Provided data:
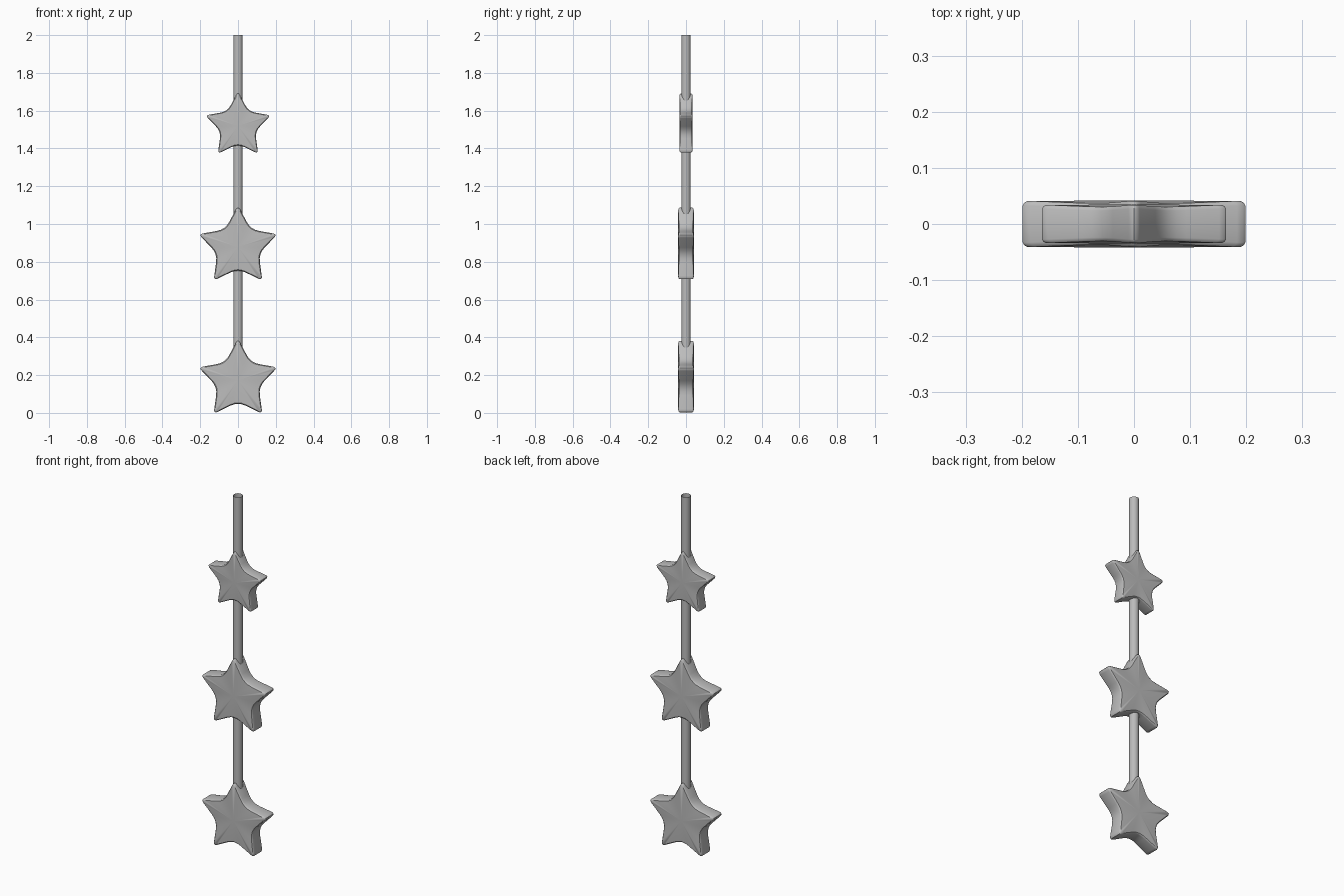
import bpy, bmesh
from math import sin, cos, pi
from mathutils import Vector

cube = bpy.data.objects.get("Cube")
if cube:
    bpy.data.objects.remove(cube, do_unlink=True)

grey = bpy.data.materials.new("plain grey")
grey.use_nodes = True
colour = (0.5, 0.5, 0.5, 1)
grey.diffuse_color = colour
grey.node_tree.nodes["Principled BSDF"].inputs["Base Color"].default_value = colour


def finish(name, bm, angle):
    mesh = bpy.data.meshes.new(name)
    bm.to_mesh(mesh)
    bm.free()
    mesh.materials.append(grey)
    obj = bpy.data.objects.new(name, mesh)
    bpy.context.collection.objects.link(obj)
    bpy.ops.object.select_all(action="DESELECT")
    obj.select_set(True)
    bpy.context.view_layer.objects.active = obj
    bpy.ops.object.shade_smooth_by_angle(angle=angle)
    return obj


def star_outline(outer=0.22, inner=0.115, steps=4):
    """Five-pointed outline with rounded tips and valleys, as (x, z) vectors."""
    corners = [Vector((sin(i * pi / 5), cos(i * pi / 5))) * (inner if i % 2 else outer)
               for i in range(10)]
    points = []
    for i, c in enumerate(corners):
        trim = 0.32 if i % 2 else 0.18
        a = c.lerp(corners[i - 1], trim)
        b = c.lerp(corners[(i + 1) % 10], trim)
        for k in range(steps + 1):
            t = k / steps
            points.append(a.lerp(c, t).lerp(c.lerp(b, t), t))
    return points


def star(name, z, size):
    bm = bmesh.new()
    outline = star_outline()

    # Rings run from the back bevel to the front bevel
    def ring(scale, depth, side):
        verts = []
        for p in outline:
            reach = min(1, max(0, (p.length - 0.125) / 0.08))
            y = side * (depth - 0.004 * (1 - reach))
            verts.append(bm.verts.new((p.x * scale, y, p.y * scale)))
        return verts

    rings = [ring(0.955, 0.041, 1), ring(0.985, 0.038, 1), ring(1, 0.033, 1),
             ring(1, 0.033, -1), ring(0.985, 0.038, -1), ring(0.955, 0.041, -1)]
    n = len(outline)
    for lower, upper in zip(rings, rings[1:]):
        for i in range(n):
            j = (i + 1) % n
            bm.faces.new((lower[i], lower[j], upper[j], upper[i]))
    # Faceted faces fan out from a central point
    for edge, side in ((rings[0], 1), (rings[-1], -1)):
        centre = bm.verts.new((0, side * 0.042, 0))
        for i in range(n):
            bm.faces.new((edge[i], edge[(i + 1) % n], centre))
    bmesh.ops.recalc_face_normals(bm, faces=bm.faces)
    obj = finish(name, bm, 0.6)
    obj.location.z = z
    obj.scale = (size, size, size)


# Stars threaded on the rod
star("bottom_star", 0.173, 1)
star("middle_star", 0.878, 1)
star("top_star", 1.519, 0.827)

# Open-ended rod
bm = bmesh.new()
bmesh.ops.create_cone(bm, cap_ends=False, segments=24, radius1=0.025,
                      radius2=0.025, depth=1.8)
rod = finish("rod", bm, 0.6)
rod.location.z = 1.1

To do:
The result should be a precise copy of all the entries, free of pictures.

Answer:
import bpy, bmesh
from math import sin, cos, pi
from mathutils import Vector

cube = bpy.data.objects.get("Cube")
if cube:
    bpy.data.objects.remove(cube, do_unlink=True)

grey = bpy.data.materials.new("plain grey")
grey.use_nodes = True
colour = (0.5, 0.5, 0.5, 1)
grey.diffuse_color = colour
grey.node_tree.nodes["Principled BSDF"].inputs["Base Color"].default_value = colour


def finish(name, bm, angle):
    mesh = bpy.data.meshes.new(name)
    bm.to_mesh(mesh)
    bm.free()
    mesh.materials.append(grey)
    obj = bpy.data.objects.new(name, mesh)
    bpy.context.collection.objects.link(obj)
    bpy.ops.object.select_all(action="DESELECT")
    obj.select_set(True)
    bpy.context.view_layer.objects.active = obj
    bpy.ops.object.shade_smooth_by_angle(angle=angle)
    return obj


def star_outline(outer=0.22, inner=0.115, steps=4):
    """Five-pointed outline with rounded tips and valleys, as (x, z) vectors."""
    corners = [Vector((sin(i * pi / 5), cos(i * pi / 5))) * (inner if i % 2 else outer)
               for i in range(10)]
    points = []
    for i, c in enumerate(corners):
        trim = 0.32 if i % 2 else 0.18
        a = c.lerp(corners[i - 1], trim)
        b = c.lerp(corners[(i + 1) % 10], trim)
        for k in range(steps + 1):
            t = k / steps
            points.append(a.lerp(c, t).lerp(c.lerp(b, t), t))
    return points


def star(name, z, size):
    bm = bmesh.new()
    outline = star_outline()

    # Rings run from the back bevel to the front bevel
    def ring(scale, depth, side):
        verts = []
        for p in outline:
            reach = min(1, max(0, (p.length - 0.125) / 0.08))
            y = side * (depth - 0.004 * (1 - reach))
            verts.append(bm.verts.new((p.x * scale, y, p.y * scale)))
        return verts

    rings = [ring(0.955, 0.041, 1), ring(0.985, 0.038, 1), ring(1, 0.033, 1),
             ring(1, 0.033, -1), ring(0.985, 0.038, -1), ring(0.955, 0.041, -1)]
    n = len(outline)
    for lower, upper in zip(rings, rings[1:]):
        for i in range(n):
            j = (i + 1) % n
            bm.faces.new((lower[i], lower[j], upper[j], upper[i]))
    # Faceted faces fan out from a central point
    for edge, side in ((rings[0], 1), (rings[-1], -1)):
        centre = bm.verts.new((0, side * 0.042, 0))
        for i in range(n):
            bm.faces.new((edge[i], edge[(i + 1) % n], centre))
    bmesh.ops.recalc_face_normals(bm, faces=bm.faces)
    obj = finish(name, bm, 0.6)
    obj.location.z = z
    obj.scale = (size, size, size)


# Stars threaded on the rod
star("bottom_star", 0.173, 1)
star("middle_star", 0.878, 1)
star("top_star", 1.519, 0.827)

# Open-ended rod
bm = bmesh.new()
bmesh.ops.create_cone(bm, cap_ends=False, segments=24, radius1=0.025,
                      radius2=0.025, depth=1.8)
rod = finish("rod", bm, 0.6)
rod.location.z = 1.1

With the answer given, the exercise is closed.